Nothing stops you from adding special types for your elements just by defining a type attribute. Here we use a date type that was added to the HTML5 specification and the corresponding element on the page is defined like this:

<input type="date" name="birthDate" />


Here is a demo that shows you the various event types in action.

Scripting API

First make sure you have familiarized yourself with jQuery Tools scripting.

Here is a list of all API methods:

method return value description/example
show() API Shows the tooltip.
hide() API Hides the tooltip.
isShown(fully) boolean Returns true if the tooltip is visible. Since 1.2.0 you can supply a boolean argument that makes sure that the function returns true only if the tooltip is fully visible (in it's final position and opacity).
getTip() jQuery Returns the tooltip as a jQuery object.
getTrigger() jQuery Returns the triggering element as a jQuery object.
getConf() Object Returns the tooltip configuration.

Built-in effect: fade

The built-in effect "fade" has its own set of configuration options as follows:

property default description
fadeInSpeed 400 The fade-in speed when the tooltip is shown, in milliseconds.
fadeOutSpeed 200 The fade-out speed when the tooltip is hidden, in milliseconds.

Making custom effects

If you want to make custom effects, you'll use the $.tools.tooltip.addEffect method. This method is "static", meaning that you don't have to have the tooltip API (or instance) already loaded. You can add effects before any tooltips are constructed.

This method accepts three arguments. The first argument is the effect name, the second argument is the function that performs the required functionality for showing the tooltip and the third argument is a function that hides the tooltip. You can use this method to modify existing effects or add new ones. Here is an example:

// adds an effect called "myEffect" to the tooltip
// show function
function(done) {
// 'this' variable is a reference to the tooltip API
var conf = this.getConf(), tip = this.getTip();
// peform your effect. for example:
tip.css({opacity: 1, width: '+=50'});
// after you have finished you must do;
// hide function
function(done) {
// peform your effect. for example:
this.getTip().animate({opacity: 0, width: '-=50'}, done);


As you can see inside the functions the this variable is a pointer to the scripting API. Which gives you access to various parts of the tooltip elements. The functions are fed with one argument which is a reference to a function that must be called after you have performed your effect. The reason for this is that many times those effects perform animations that have a certain duration. We must know when these animations are finished so that the onShow and onHide events are really called after the tooltip is completely shown or hidden.

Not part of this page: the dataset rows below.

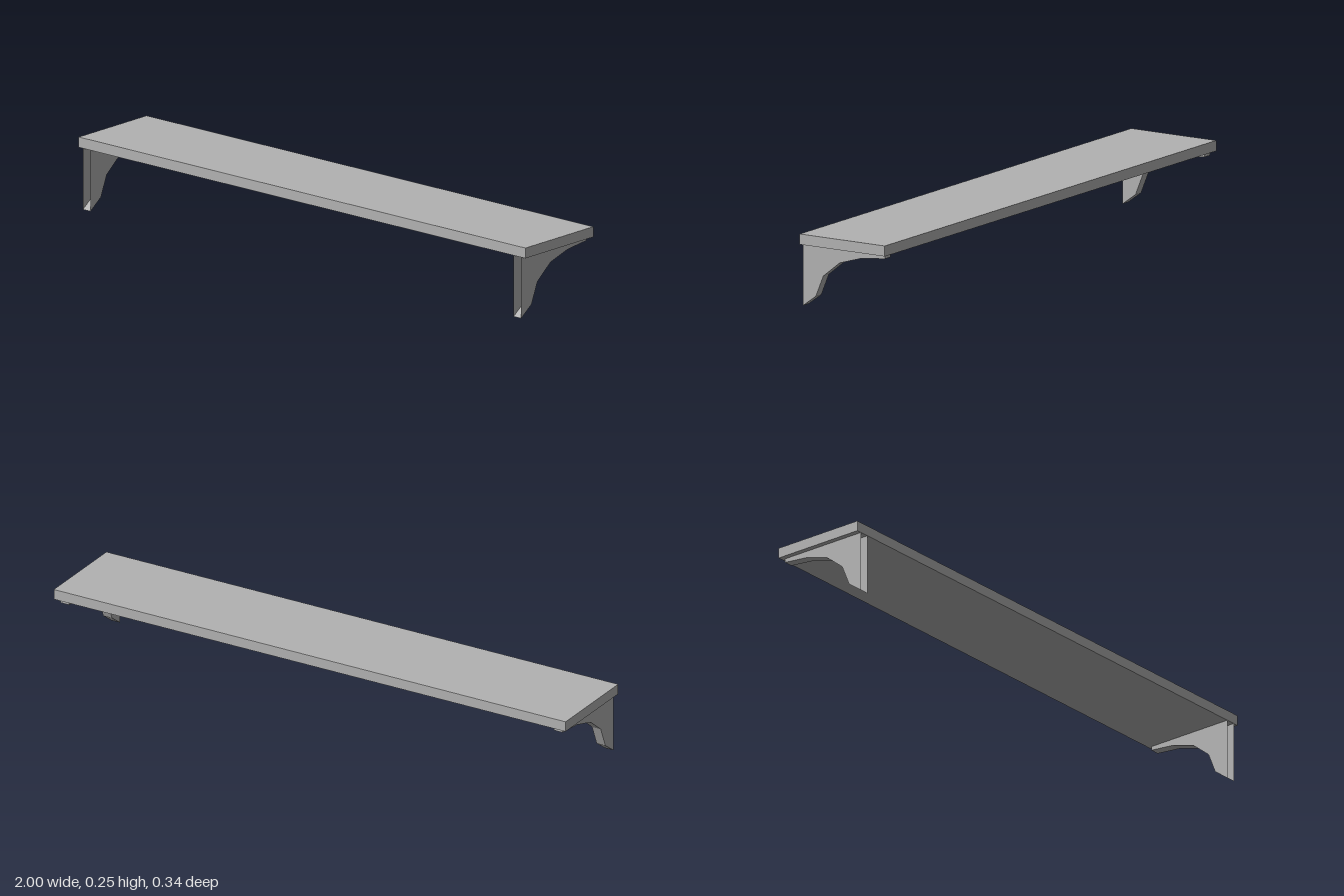
import * as THREE from 'three';

// Curved lower edge of a bracket as [z, y], from the wall foot to the shelf
const PROFILE = [
  [0.171, 0], [0.119, 0.038], [0.089, 0.111], [0.023, 0.164],
  [-0.064, 0.19], [-0.159, 0.2], [-0.159, 0.213],
];
const TOP = 0.213, HEIGHT = 0.249, DEPTH = 0.342;
const BRACKET_WIDTH = 0.034, BRACKET_X = 0.964;

// Flat side plate of a bracket, lying in the z-y plane
function sidePlate() {
  const outline = [...PROFILE, [0.171, TOP]].map(([z, y]) => new THREE.Vector2(-z, y));
  return new THREE.ShapeGeometry(new THREE.Shape(outline)).rotateY(Math.PI / 2);
}

// Faceted strip that joins the two plates along the curved edge
function edgeStrip() {
  const h = BRACKET_WIDTH / 2, pos = [];
  for (let i = 0; i < PROFILE.length - 1; i++) {
    const [z0, y0] = PROFILE[i], [z1, y1] = PROFILE[i + 1];
    pos.push(-h, y0, z0, -h, y1, z1, h, y1, z1);
    pos.push(-h, y0, z0, h, y1, z1, h, y0, z0);
  }
  const g = new THREE.BufferGeometry();
  g.setAttribute('position', new THREE.Float32BufferAttribute(pos, 3));
  g.computeVertexNormals();
  return g;
}

export function createModel() {
  const grey = new THREE.MeshStandardMaterial({ color: 0xb2b2b2, side: THREE.DoubleSide });
  grey.name = 'grey';
  const model = new THREE.Group();
  model.name = 'wallShelf';

  const add = (parent, name, geometry) => {
    const mesh = new THREE.Mesh(geometry, grey);
    mesh.name = name;
    parent.add(mesh);
    return mesh;
  };

  // Shelf board
  const board = add(model, 'shelfBoard', new THREE.BoxGeometry(2, HEIGHT - TOP, DEPTH));
  board.position.y = (HEIGHT + TOP) / 2;

  // Hollow brackets, open on the wall side and under the board
  for (const side of [-1, 1]) {
    const bracket = new THREE.Group();
    bracket.name = side > 0 ? 'leftBracket' : 'rightBracket';
    bracket.position.x = side * BRACKET_X;
    add(bracket, 'curvedEdge', edgeStrip());
    add(bracket, 'leftPlate', sidePlate()).position.x = BRACKET_WIDTH / 2;
    // The opposite plate is turned inside out so it faces outward
    const right = add(bracket, 'rightPlate', sidePlate());
    right.scale.x = -1;
    right.position.x = -BRACKET_WIDTH / 2;
    model.add(bracket);
  }
  return model;
}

Note: if you are using jQuery's animate method the "done" function can simply be given to this method as the last argument. jQuery will take care of it after the animation finishes.

The default effect

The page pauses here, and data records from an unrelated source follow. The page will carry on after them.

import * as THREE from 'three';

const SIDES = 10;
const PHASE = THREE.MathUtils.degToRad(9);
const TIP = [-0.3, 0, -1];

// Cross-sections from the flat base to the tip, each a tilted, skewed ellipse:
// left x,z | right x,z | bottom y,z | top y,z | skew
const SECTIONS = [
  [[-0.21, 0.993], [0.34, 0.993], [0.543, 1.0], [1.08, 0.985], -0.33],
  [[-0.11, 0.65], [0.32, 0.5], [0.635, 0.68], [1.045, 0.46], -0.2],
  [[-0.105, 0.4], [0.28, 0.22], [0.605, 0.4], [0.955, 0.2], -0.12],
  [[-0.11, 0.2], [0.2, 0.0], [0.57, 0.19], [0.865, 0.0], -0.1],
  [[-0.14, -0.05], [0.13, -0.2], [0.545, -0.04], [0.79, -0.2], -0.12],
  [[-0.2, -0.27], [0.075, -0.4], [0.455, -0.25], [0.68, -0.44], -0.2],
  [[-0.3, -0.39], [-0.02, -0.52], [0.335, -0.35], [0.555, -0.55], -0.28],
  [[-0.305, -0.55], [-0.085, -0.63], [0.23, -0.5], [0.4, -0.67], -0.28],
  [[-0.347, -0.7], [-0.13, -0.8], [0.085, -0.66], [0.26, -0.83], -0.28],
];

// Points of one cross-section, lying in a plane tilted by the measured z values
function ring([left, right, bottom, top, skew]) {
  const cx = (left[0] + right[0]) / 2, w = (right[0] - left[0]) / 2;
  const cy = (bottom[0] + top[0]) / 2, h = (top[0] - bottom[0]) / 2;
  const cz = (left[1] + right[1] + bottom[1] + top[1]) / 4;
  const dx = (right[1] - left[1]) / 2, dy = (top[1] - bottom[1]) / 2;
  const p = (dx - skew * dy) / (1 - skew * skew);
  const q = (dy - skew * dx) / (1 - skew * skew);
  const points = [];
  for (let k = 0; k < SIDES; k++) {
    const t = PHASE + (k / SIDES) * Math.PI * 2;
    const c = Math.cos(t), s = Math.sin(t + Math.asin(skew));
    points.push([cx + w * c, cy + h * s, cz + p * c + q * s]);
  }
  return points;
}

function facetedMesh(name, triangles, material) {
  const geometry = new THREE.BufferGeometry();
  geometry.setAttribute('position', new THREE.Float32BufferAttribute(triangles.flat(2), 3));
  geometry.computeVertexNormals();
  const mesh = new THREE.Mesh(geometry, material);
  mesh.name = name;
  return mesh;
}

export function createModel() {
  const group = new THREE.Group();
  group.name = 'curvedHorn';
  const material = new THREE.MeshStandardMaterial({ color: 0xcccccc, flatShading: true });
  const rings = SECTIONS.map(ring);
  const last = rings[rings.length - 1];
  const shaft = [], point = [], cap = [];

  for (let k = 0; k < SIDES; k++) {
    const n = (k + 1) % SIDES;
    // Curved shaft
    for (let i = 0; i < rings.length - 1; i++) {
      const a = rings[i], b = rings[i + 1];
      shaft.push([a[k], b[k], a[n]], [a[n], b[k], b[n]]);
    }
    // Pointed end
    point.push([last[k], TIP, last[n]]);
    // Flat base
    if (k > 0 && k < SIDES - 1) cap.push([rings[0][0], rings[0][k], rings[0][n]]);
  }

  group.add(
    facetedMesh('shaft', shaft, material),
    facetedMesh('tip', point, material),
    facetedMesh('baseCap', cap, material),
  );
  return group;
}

Effects are actually quite easy to implement. Here are the functions for the default show/hide effect:

  // show function
function(done) {
// hide function
function(done) {

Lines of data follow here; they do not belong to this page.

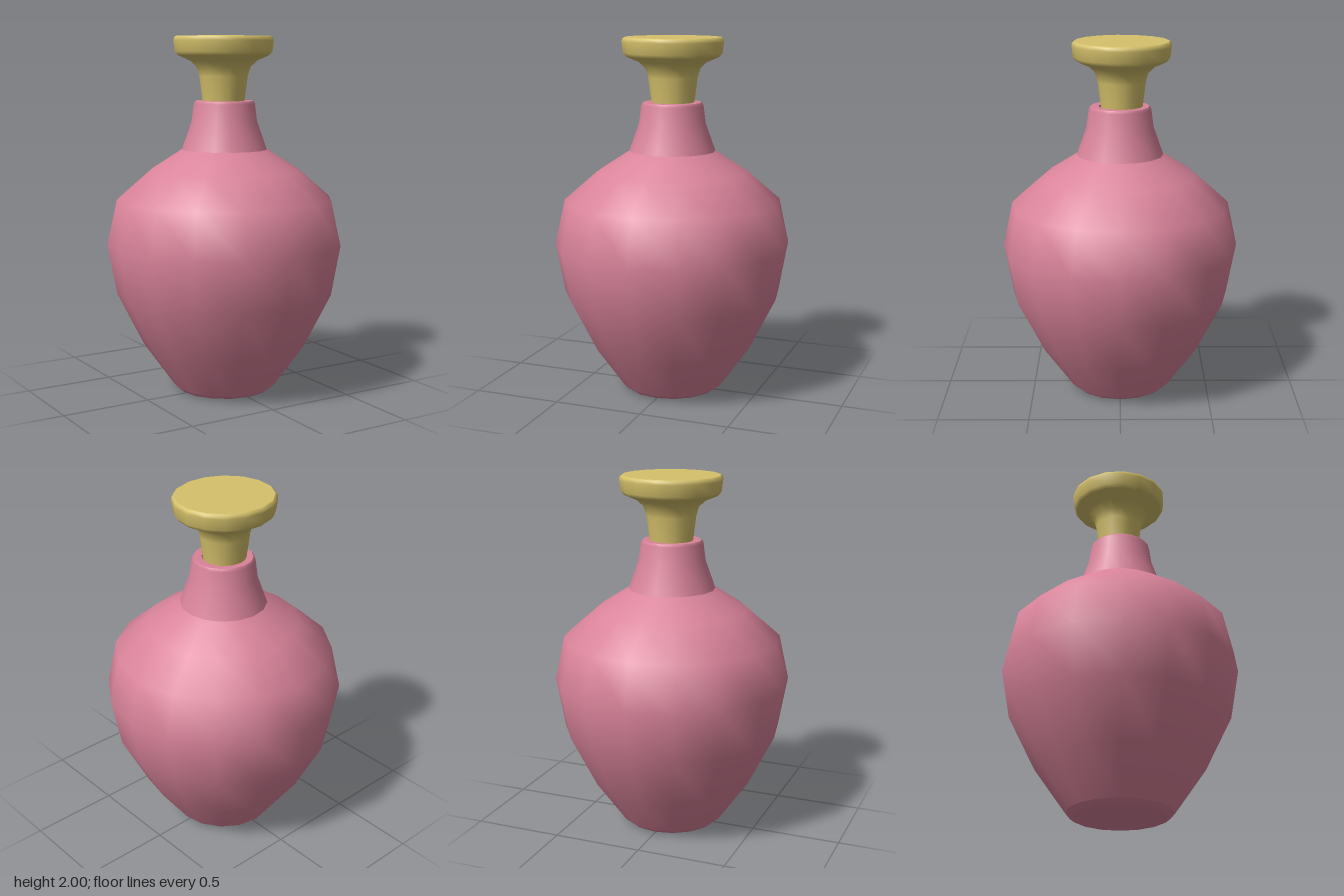
import * as THREE from 'three';

const SIDES = 16;

const material = (name, color) => {
  const m = new THREE.MeshStandardMaterial({ color });
  m.name = name;
  return m;
};

// Each run of [radius, height] points is smooth; the joins between runs stay crisp.
function turned(name, runs, mat) {
  const group = new THREE.Group();
  group.name = name;
  for (const [part, points] of Object.entries(runs)) {
    const profile = points.map(([r, y]) => new THREE.Vector2(r, y));
    const mesh = new THREE.Mesh(new THREE.LatheGeometry(profile, SIDES), mat);
    mesh.name = part;
    group.add(mesh);
  }
  return group;
}

export function createModel() {
  const pink = material('pink glaze', 0xd9839a);
  const gold = material('pale gold', 0xd5c16b);
  const model = new THREE.Group();
  model.name = 'bottle';

  // Bulbous body, shoulder and neck
  model.add(turned('body', {
    base: [[0, 0.003], [0.24, 0.003]],
    foot: [[0.24, 0.003], [0.265, 0.01], [0.29, 0.03]],
    belly: [[0.29, 0.03], [0.46, 0.27], [0.61, 0.57], [0.66, 0.85], [0.605, 1.1], [0.42, 1.26], [0.24, 1.375]],
    neck: [[0.24, 1.375], [0.185, 1.53], [0.172, 1.63], [0.162, 1.645]],
    rim: [[0.162, 1.645], [0.118, 1.645]],
    mouth: [[0.118, 1.645], [0.112, 1.55]],
  }, pink));

  // Flared stopper, slightly oval and turned
  const stopper = turned('stopper', {
    plug: [[0, 1.55], [0.11, 1.55]],
    stem: [[0.11, 1.55], [0.12, 1.64], [0.138, 1.78], [0.153, 1.83], [0.19, 1.865], [0.26, 1.895],
      [0.277, 1.915], [0.284, 1.975], [0.281, 1.992], [0.27, 2]],
    top: [[0.27, 2], [0, 2]],
  }, gold);
  stopper.rotation.y = 0.09;
  stopper.scale.z = 0.96;
  stopper.position.z = -0.01;
  model.add(stopper);

  return model;
}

Look at tooltip's source code for more examples of the effects. The basic idea is to use your jQuery skills together with the API methods. Here you can see a demo about the custom sliding effect.